Wednesday, November 21, 2007

Avoiding Wash Sales While Taking Losses For Stock Investments

If one plans to take a loss on a stock or mutual fund this year and own it again before next year, selling or buying in November enables one to avoid the wash sale rule. The wash sale rule requires that substantially identical securities cannot be bought within 30 days before of after the sale of securities for a loss. Otherwise, the loss cannot be claimed.

Here’s a scenario where one may want to sell some losses, even though the stock is still a good one for the portfolio. (For the purposes of this discussion, the term stock will refer to either stocks or mutual funds.) Because of some successful investing, one has made $5,000 on a stock that has been sold. This is good. However, another stock is down $5,000 and expected to go higher next year. If nothing is done, taxes will be owed in 2007 on the $5,000 gain.

If the shares with a loss are sold, the gain for the year will be zero, $5,000 gain minus $5,000 loss. The IRS will allow this. It would be great if one could buy back the stock the next day, thus taking the loss and still keeping the stock. However, the IRS does not allow buying back the stock within 30 days of the sale. Thus, there is risk the stock price may be significantly different when repurchased.

Personally, I like to avoid paying taxes. So I try to sell as many losses as possible near year end. Often, it is an easy decision. Sometimes, there are stocks that I want to sell outright. For those stocks that I want to continue to own next year, I manage them to avoid the wash sale rule.

I use a buy first and sell second strategy to avoid wash sales. Here are details on how strategy works:

Buy identified stocks in November. October and November are typically months when people do tax loss selling. Thus, the stock price is likely to be depressed in these months. I had had two stocks with a loss that I wanted to keep next year, Genta (GNTA) and Chico's (CHS). I bought shares of GNTA and CHS on Tuesday, November 6, 2007.

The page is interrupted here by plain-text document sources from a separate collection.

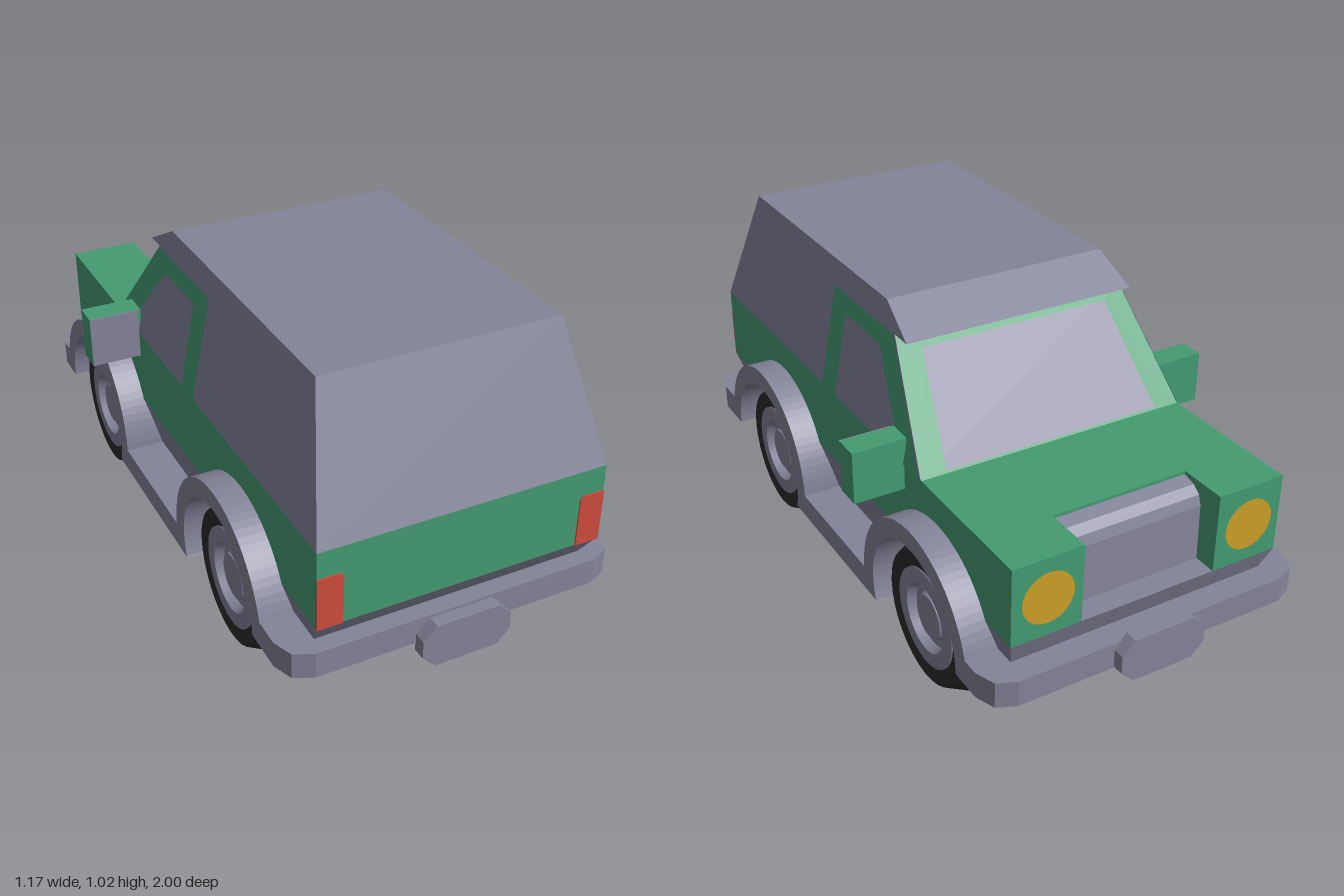
import * as THREE from 'three';

const mat = (name, color, side = THREE.FrontSide) => {
  const m = new THREE.MeshStandardMaterial({ color, side });
  m.name = name;
  return m;
};

export function createModel() {
  const green = mat('green paint', 0x449c72, THREE.DoubleSide);
  const gray = mat('gray trim', 0x84849a, THREE.DoubleSide);
  const black = mat('black rubber', 0x2b2b2d, THREE.DoubleSide);
  const red = mat('red lamp', 0xd04c3e);
  const yellow = mat('yellow lamp', 0xcc9f28);

  const car = new THREE.Group();
  car.name = 'car';
  const add = (name, geo, material) => {
    const m = new THREE.Mesh(geo, material);
    m.name = name;
    car.add(m);
    return m;
  };
  const box = (name, x0, x1, y0, y1, z0, z1, material) => {
    const g = new THREE.BoxGeometry(Math.abs(x1 - x0), y1 - y0, z1 - z0);
    return add(name, g.translate((x0 + x1) / 2, (y0 + y1) / 2, (z0 + z1) / 2), material);
  };
  const poly = (pts) => new THREE.Shape(pts.map(([a, b]) => new THREE.Vector2(a, b)));
  const extrude = (shape, depth) =>
    new THREE.ExtrudeGeometry(shape, { depth, bevelEnabled: false, curveSegments: 20 });
  // side outline in (z, y), extruded across x from x0 to x1
  const sideExtrude = (shape, x0, x1) =>
    extrude(shape, x1 - x0).rotateY(-Math.PI / 2).translate(x1, 0, 0);
  // move every vertex by a rule
  const warp = (geo, rule) => {
    const p = geo.attributes.position, v = new THREE.Vector3();
    for (let i = 0; i < p.count; i++) {
      rule(v.fromBufferAttribute(p, i));
      p.setXYZ(i, v.x, v.y, v.z);
    }
    geo.computeVertexNormals();
    return geo;
  };
  const lean = (v) => { v.x *= 1 - (v.y - 0.63) * 0.447; };

  // body and tapered lower band
  box('body', -0.43, 0.43, 0.39, 0.63, -0.77, 0.96, green);
  const lower = new THREE.BoxGeometry(0.86, 0.15, 1.88).translate(0, 0.315, 0.02);
  add('lowerBody', warp(lower, (v) => {
    if (v.y < 0.3) { v.x *= 0.91; v.z -= Math.sign(v.z) * (v.z > 0 ? 0.1 : 0.06); }
  }), gray);
  box('floor', -0.315, 0.315, 0.16, 0.27, -0.77, 0.735, gray);

  // grille between the headlight blocks
  const grille = poly([[-0.76, 0.39], [-0.85, 0.39], [-0.845, 0.56], [-0.835, 0.59],
    [-0.81, 0.61], [-0.77, 0.62], [-0.76, 0.62]]);
  add('grille', sideExtrude(grille, -0.215, 0.215), gray);

  // cabin with sloped windscreen, tailgate and roof overhang
  const cabin = poly([[0.96, 0.63], [0.8, 1.02], [-0.13, 1.02], [-0.27, 0.945],
    [-0.2, 0.945], [-0.45, 0.63]]);
  add('cabin', warp(sideExtrude(cabin, -0.43, 0.43), lean), gray);

  // windscreen frame
  const screen = poly([[-0.43, 0.63], [0.43, 0.63], [0.37, 0.945], [-0.37, 0.945]]);
  screen.holes.push(poly([[-0.35, 0.635], [-0.305, 0.905], [0.305, 0.905], [0.35, 0.635]]));
  add('windscreenFrame', warp(new THREE.ShapeGeometry(screen), (v) => {
    v.z = -0.455 + (v.y - 0.63) * 0.794;
  }), green);

  // arches and sill as one outline per side
  const wells = [[0.5, 'rear'], [-0.535, 'front']];
  const cy = 0.237;
  const trim = new THREE.Shape();
  trim.moveTo(0.8, cy);
  trim.absarc(0.5, cy, 0.302, 0, Math.PI, false);
  trim.lineTo(-0.233, cy);
  trim.absarc(-0.535, cy, 0.302, 0, Math.PI, false);
  trim.lineTo(-0.78, cy);
  trim.absarc(-0.535, cy, 0.243, Math.PI, -0.32, true);
  trim.lineTo(-0.304, 0.16);
  trim.lineTo(0.27, 0.16);
  trim.absarc(0.5, cy, 0.243, Math.PI + 0.32, 0, true);
  trim.closePath();

  // door frame outline with window opening
  const door = poly([[0.18, 0.63], [0.18, 0.945], [-0.2, 0.945], [-0.45, 0.63]]);
  door.holes.push(poly([[0.09, 0.632], [0.09, 0.89], [-0.13, 0.89], [-0.345, 0.632]]));

  // wheel profiles, turned about the axle
  const lathe = (pts) => new THREE.LatheGeometry(
    pts.map(([r, h]) => new THREE.Vector2(r, h)), 32).rotateZ(-Math.PI / 2);
  const tyre = lathe([[0, -0.137], [0.2, -0.137], [0.2, -0.137], [0.237, -0.06],
    [0.237, 0.06], [0.2, 0.137], [0.2, 0.137], [0.148, 0.13]]);
  const rim = lathe([[0.15, 0.13], [0.15, 0.137], [0.105, 0.137], [0.105, 0.137],
    [0.095, 0.11], [0.095, 0.11], [0.072, 0.11], [0.072, 0.11], [0.066, 0.125],
    [0.066, 0.125], [0, 0.125]]);

  for (const s of [1, -1]) {
    const n = s > 0 ? 'left' : 'right';
    add(n + 'ArchesAndSill', sideExtrude(trim, s > 0 ? 0.3 : -0.51, s > 0 ? 0.51 : -0.3), gray);

    const frame = new THREE.ShapeGeometry(door).rotateY(-Math.PI / 2);
    frame.translate(s * 0.434, 0, 0);
    add(n + 'DoorFrame', warp(frame, lean), green);

    for (const [z, end] of wells) {
      const wheel = new THREE.Group();
      wheel.name = n + end + 'Wheel';
      const t = new THREE.Mesh(tyre, black), r = new THREE.Mesh(rim, gray);
      t.name = 'tyre';
      r.name = 'rim';
      wheel.add(t, r);
      wheel.position.set(s * 0.335, cy, z);
      wheel.rotation.y = s > 0 ? 0 : Math.PI;
      car.add(wheel);
    }

    // headlight block and lamp
    box(n + 'HeadlightBlock', s * 0.215, s * 0.43, 0.39, 0.63, -0.92, -0.77, green);
    add(n + 'Headlight', new THREE.CircleGeometry(0.079, 24).rotateY(Math.PI)
      .translate(s * 0.322, 0.51, -0.924), yellow);

    // tail lamp with clipped inner top corner
    const lamp = poly([[0.355, 0.39], [0.43, 0.39], [0.43, 0.55], [0.365, 0.55], [0.355, 0.54]]
      .map(([x, y]) => [s * x, y]));
    add(n + 'TailLamp', extrude(lamp, 0.005).translate(0, 0, 0.959), red);

    // mirror with gray glass facing the rear
    box(n + 'Mirror', s * 0.42, s * 0.585, 0.55, 0.71, -0.355, -0.277, green);
    box(n + 'MirrorGlass', s * 0.43, s * 0.585, 0.55, 0.71, -0.277, -0.273, gray);
  }

  // bumpers with clipped corners, each with an octagonal plate
  const bumper = (name, dir, end, inner, plateY) => {
    const outline = poly([[-0.51, inner], [0.51, inner], [0.51, end - 0.085], [0.487, end - 0.025],
      [0.43, end], [-0.43, end], [-0.487, end - 0.025], [-0.51, end - 0.085]]
      .map(([x, z]) => [x, -dir * z]));
    add(name + 'Bumper', extrude(outline, 0.08).rotateX(-Math.PI / 2).translate(0, 0.235, 0), gray);
    const w = 0.136, h = 0.067, c = 0.04;
    const plate = poly([[-w, -h + c], [-w + c, -h], [w - c, -h], [w, -h + c],
      [w, h - c], [w - c, h], [-w + c, h], [-w, h - c]]);
    add(name + 'Plate', extrude(plate, 0.04).translate(0, plateY, dir > 0 ? 0.96 : -1), gray);
  };
  bumper('rear', 1, 0.962, 0.75, 0.238);
  bumper('front', -1, 0.965, 0.785, 0.266);

  return car;
}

Sell identified stocks in December after 30 days. For GNTA and CHS, I can sell the older original shares for a loss anytime after December 7, 2007 and avoid the wash sale rule. My long shot hope is that GNTA will benefit some good news in 2008 for their cancer drug and CHS will benefit from improved clothing sales this winter.

If there is a sudden rise in GNTA and CHS before December 7, I will benefit from owning twice the number of shares. (I would be extremely disappointed if I had sold first and the rise happened during that time.) Of course, there are no guarantees. GNTA and CHS could go lower, creating more losses.

For more on The Practice of Personal Finance check back every Wednesday for a new segment.

This is not financial, investment or tax advice. Please consult a financial, investment or tax professional.

Copyright © 2007 Achievement Catalyst, LLC


Unknown said...

I didn't realize there was such a wash rule, as a few days ago I sold a position and then immediately bought back most of the original shares. But in your example, how are the older shares to be differentiated from the new ones? Are they purchased in separate accounts?

Super Saver said...

My brokerage account keeps track of when each lot of stock is purchased. When I sell the the older shares, I will request a "versus purchase" sale, which will specify that the ealier lot be sold.

Anonymous said...

It is rather late to avoid wash sales now, but thank you for the advice.

J.C. Carvill